DATA EXTRACT START

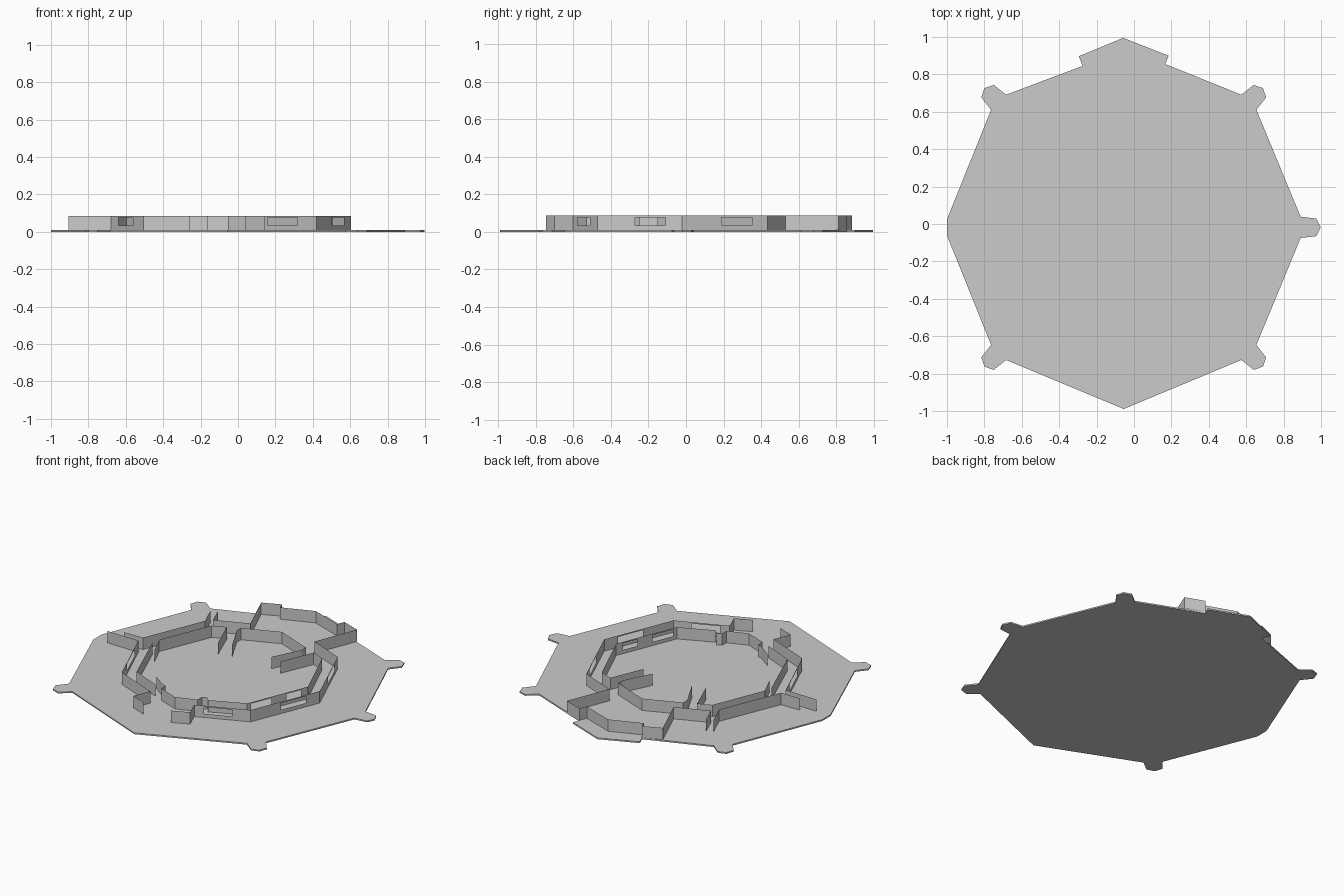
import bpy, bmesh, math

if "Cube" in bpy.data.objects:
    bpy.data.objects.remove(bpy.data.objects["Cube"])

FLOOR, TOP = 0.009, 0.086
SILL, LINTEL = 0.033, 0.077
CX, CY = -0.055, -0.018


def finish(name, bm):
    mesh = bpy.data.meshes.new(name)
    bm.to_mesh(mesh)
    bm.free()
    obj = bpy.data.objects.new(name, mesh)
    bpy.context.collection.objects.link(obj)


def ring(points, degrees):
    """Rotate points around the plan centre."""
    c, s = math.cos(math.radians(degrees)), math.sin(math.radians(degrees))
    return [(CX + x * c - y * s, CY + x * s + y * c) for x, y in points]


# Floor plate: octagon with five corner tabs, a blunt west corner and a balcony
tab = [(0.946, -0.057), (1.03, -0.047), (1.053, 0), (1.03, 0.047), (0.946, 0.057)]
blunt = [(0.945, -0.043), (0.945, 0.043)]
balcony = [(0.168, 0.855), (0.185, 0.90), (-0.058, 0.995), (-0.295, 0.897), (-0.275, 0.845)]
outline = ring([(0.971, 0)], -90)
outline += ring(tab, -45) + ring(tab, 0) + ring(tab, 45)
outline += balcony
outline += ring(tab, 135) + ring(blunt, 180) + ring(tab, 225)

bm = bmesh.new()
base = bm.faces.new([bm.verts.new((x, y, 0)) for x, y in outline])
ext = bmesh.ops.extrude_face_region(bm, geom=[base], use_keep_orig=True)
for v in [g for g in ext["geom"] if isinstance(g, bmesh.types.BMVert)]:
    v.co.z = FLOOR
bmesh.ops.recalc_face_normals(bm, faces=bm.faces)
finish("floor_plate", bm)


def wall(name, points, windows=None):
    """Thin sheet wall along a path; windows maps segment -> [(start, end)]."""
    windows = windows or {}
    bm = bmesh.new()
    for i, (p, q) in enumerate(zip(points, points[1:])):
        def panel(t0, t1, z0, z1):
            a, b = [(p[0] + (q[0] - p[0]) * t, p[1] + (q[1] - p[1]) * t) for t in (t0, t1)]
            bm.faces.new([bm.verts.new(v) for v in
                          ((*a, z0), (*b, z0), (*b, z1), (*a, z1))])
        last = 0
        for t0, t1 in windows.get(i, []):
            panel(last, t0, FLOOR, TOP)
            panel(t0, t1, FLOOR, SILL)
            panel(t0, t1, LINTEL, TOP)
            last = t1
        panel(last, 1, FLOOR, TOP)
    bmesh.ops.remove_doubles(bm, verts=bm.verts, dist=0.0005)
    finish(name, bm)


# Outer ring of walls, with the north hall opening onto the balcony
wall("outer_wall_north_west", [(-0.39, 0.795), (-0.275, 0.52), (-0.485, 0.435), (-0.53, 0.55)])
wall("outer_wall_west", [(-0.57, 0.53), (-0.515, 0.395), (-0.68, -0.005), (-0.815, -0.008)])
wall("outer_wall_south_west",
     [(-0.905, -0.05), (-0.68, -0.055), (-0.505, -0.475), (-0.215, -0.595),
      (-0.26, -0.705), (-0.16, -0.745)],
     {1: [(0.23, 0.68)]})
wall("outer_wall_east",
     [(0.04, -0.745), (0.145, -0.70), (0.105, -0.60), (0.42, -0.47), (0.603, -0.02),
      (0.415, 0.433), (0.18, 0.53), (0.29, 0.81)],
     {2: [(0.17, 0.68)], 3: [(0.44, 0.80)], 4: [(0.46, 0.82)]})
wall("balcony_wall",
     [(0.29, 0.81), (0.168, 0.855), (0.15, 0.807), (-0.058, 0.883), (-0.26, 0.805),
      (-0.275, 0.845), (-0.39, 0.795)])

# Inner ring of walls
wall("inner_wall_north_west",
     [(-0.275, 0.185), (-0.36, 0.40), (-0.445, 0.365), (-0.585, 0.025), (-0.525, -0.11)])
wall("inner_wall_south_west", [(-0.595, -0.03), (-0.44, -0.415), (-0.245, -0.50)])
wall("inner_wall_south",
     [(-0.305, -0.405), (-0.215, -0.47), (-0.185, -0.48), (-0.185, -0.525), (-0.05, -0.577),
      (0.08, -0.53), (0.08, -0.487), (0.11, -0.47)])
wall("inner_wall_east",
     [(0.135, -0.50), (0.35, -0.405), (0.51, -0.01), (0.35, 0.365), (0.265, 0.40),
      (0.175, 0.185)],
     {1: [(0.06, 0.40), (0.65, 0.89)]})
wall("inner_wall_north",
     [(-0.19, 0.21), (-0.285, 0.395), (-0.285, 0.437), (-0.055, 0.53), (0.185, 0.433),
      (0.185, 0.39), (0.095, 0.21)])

DATA EXTRACT END
DATA EXTRACT START

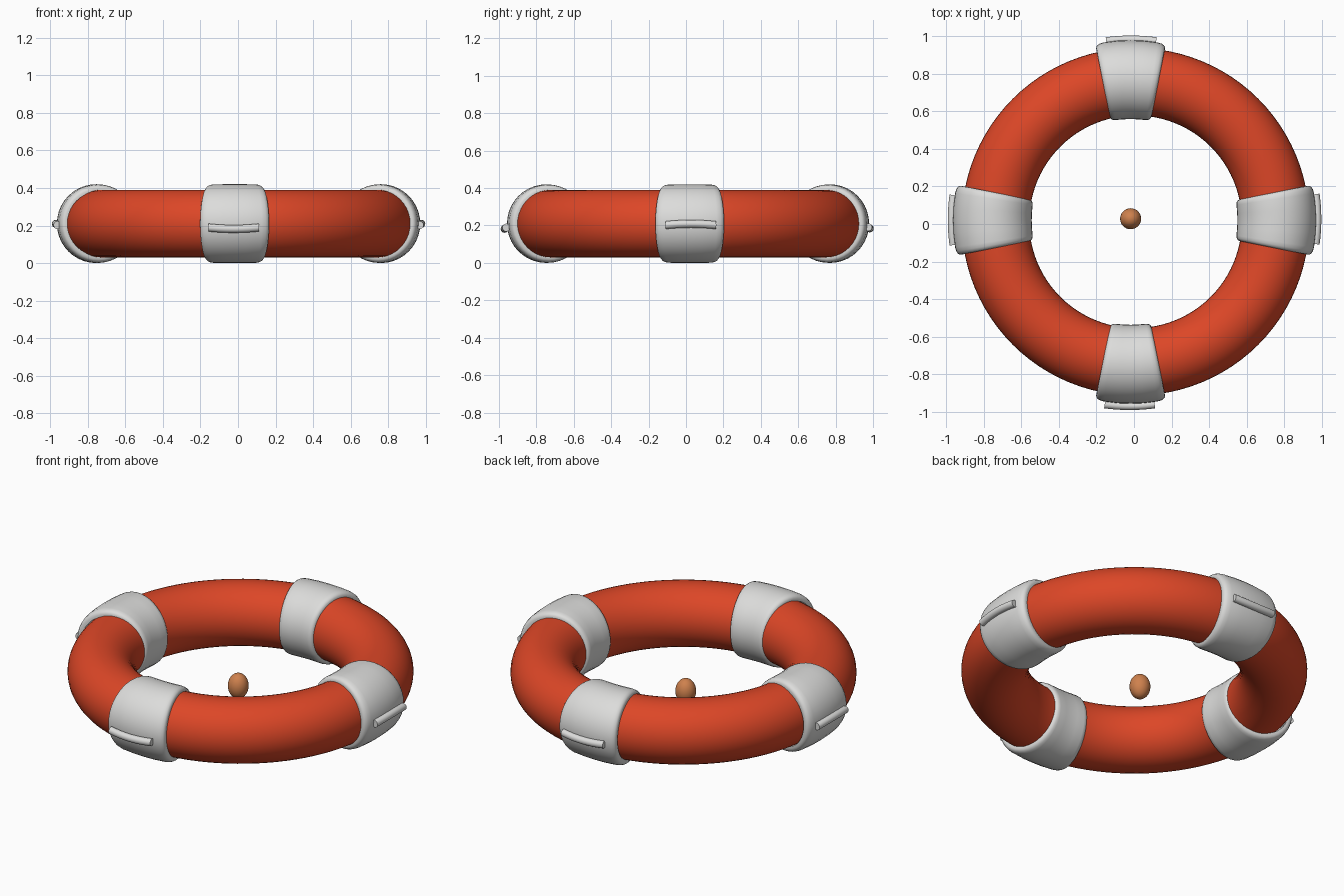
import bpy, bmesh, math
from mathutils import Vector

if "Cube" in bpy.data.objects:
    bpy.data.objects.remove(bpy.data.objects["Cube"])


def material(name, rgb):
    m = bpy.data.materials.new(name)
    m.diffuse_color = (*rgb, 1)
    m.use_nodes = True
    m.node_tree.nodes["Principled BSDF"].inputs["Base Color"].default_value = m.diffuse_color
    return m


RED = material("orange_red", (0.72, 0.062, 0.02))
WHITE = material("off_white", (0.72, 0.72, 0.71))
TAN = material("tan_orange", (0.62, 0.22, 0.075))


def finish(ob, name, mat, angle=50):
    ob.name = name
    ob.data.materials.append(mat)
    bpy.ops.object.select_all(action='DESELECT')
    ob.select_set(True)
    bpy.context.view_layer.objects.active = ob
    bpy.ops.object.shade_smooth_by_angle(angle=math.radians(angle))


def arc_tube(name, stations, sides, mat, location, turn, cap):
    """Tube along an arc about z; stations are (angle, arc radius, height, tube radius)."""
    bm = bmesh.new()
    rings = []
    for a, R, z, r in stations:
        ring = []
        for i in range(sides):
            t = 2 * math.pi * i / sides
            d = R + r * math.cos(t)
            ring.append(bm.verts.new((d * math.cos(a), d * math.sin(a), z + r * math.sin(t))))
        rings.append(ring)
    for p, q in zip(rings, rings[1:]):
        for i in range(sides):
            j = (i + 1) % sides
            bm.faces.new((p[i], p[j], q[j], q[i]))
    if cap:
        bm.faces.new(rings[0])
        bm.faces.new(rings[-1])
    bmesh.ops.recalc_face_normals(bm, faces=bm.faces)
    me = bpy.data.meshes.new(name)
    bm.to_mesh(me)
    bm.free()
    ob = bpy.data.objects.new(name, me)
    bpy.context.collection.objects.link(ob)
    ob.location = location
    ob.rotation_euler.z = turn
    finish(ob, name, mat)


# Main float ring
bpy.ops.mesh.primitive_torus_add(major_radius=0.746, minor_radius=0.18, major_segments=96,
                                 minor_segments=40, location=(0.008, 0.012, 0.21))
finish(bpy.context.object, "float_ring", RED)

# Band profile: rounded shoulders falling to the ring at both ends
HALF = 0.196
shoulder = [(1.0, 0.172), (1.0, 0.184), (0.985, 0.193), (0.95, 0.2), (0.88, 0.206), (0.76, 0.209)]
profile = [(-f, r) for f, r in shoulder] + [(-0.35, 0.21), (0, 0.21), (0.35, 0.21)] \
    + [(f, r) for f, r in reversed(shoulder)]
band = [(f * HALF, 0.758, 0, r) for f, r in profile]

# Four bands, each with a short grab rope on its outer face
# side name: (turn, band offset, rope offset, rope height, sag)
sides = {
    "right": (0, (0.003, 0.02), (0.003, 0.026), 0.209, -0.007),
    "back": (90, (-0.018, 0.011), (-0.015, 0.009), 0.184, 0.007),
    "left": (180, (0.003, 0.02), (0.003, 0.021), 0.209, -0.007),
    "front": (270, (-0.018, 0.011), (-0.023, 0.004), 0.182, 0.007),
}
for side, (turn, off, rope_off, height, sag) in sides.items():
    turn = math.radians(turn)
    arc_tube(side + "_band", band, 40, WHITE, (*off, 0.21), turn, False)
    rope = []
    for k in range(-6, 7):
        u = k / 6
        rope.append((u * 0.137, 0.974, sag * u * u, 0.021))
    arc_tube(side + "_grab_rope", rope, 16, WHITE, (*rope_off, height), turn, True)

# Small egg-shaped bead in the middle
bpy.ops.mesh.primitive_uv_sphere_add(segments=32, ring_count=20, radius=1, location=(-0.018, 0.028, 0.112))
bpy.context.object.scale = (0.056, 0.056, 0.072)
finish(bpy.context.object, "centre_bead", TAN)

DATA EXTRACT END
DATA EXTRACT START

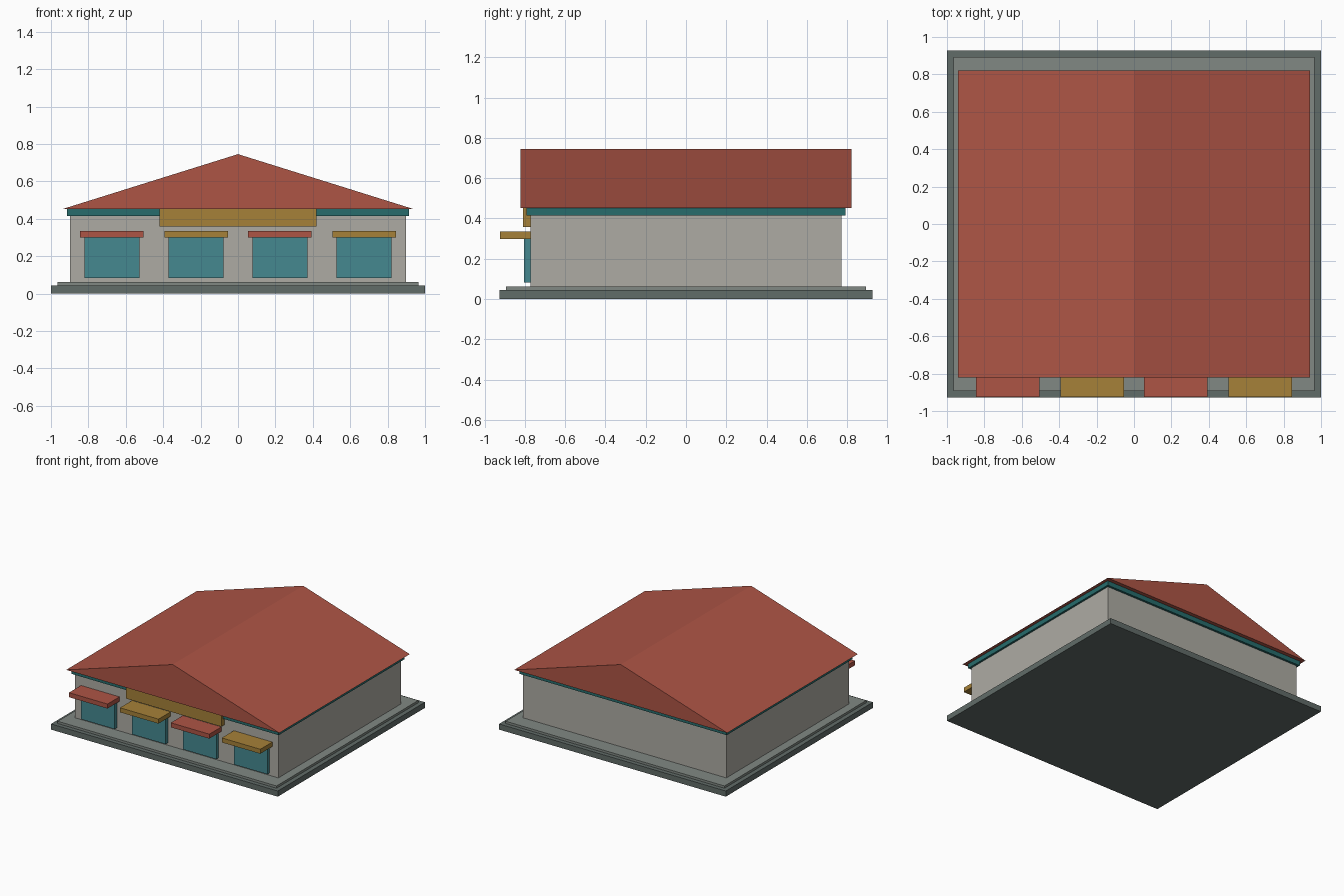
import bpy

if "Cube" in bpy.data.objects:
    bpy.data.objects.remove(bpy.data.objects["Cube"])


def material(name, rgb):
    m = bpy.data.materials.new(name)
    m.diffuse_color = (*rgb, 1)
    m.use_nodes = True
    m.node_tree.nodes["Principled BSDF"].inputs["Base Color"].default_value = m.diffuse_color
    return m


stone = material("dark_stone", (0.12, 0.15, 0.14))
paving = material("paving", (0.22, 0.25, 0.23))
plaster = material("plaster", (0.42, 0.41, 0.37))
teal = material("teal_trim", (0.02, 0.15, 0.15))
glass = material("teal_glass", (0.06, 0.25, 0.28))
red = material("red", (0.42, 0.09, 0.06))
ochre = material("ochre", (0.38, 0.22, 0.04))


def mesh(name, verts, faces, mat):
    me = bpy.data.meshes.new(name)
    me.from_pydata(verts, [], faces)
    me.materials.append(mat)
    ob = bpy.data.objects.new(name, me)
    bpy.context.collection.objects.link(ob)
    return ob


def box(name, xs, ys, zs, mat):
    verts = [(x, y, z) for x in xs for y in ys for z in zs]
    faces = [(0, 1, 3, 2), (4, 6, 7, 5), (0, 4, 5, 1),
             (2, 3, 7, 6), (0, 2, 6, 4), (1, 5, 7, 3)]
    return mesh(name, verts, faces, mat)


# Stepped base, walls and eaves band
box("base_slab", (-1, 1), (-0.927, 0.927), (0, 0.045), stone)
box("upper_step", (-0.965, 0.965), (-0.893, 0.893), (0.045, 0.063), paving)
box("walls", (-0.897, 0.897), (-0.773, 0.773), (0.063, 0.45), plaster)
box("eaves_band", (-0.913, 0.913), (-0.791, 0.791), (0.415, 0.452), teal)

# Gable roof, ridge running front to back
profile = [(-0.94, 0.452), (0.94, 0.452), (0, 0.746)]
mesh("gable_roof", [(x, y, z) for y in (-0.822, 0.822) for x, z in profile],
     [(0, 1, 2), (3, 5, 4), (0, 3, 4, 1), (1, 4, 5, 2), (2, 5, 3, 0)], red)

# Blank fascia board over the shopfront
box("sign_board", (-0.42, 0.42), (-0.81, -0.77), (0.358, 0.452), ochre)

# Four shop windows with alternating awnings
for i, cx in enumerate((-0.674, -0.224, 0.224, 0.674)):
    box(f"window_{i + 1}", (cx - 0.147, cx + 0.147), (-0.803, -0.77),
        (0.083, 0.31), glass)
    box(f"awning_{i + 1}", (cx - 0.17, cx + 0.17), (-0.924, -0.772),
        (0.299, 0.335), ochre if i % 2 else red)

DATA EXTRACT END

• **TASK DETAILS**: Please give back, exactly as it stands above, the stretch from the line with "0.21), turn, False)" through the line with "# Small egg-shaped bead in the middle", and no line outside it.

• **PROBLEM SOLUTION**:
    arc_tube(side + "_band", band, 40, WHITE, (*off, 0.21), turn, False)
    rope = []
    for k in range(-6, 7):
        u = k / 6
        rope.append((u * 0.137, 0.974, sag * u * u, 0.021))
    arc_tube(side + "_grab_rope", rope, 16, WHITE, (*rope_off, height), turn, True)

# Small egg-shaped bead in the middle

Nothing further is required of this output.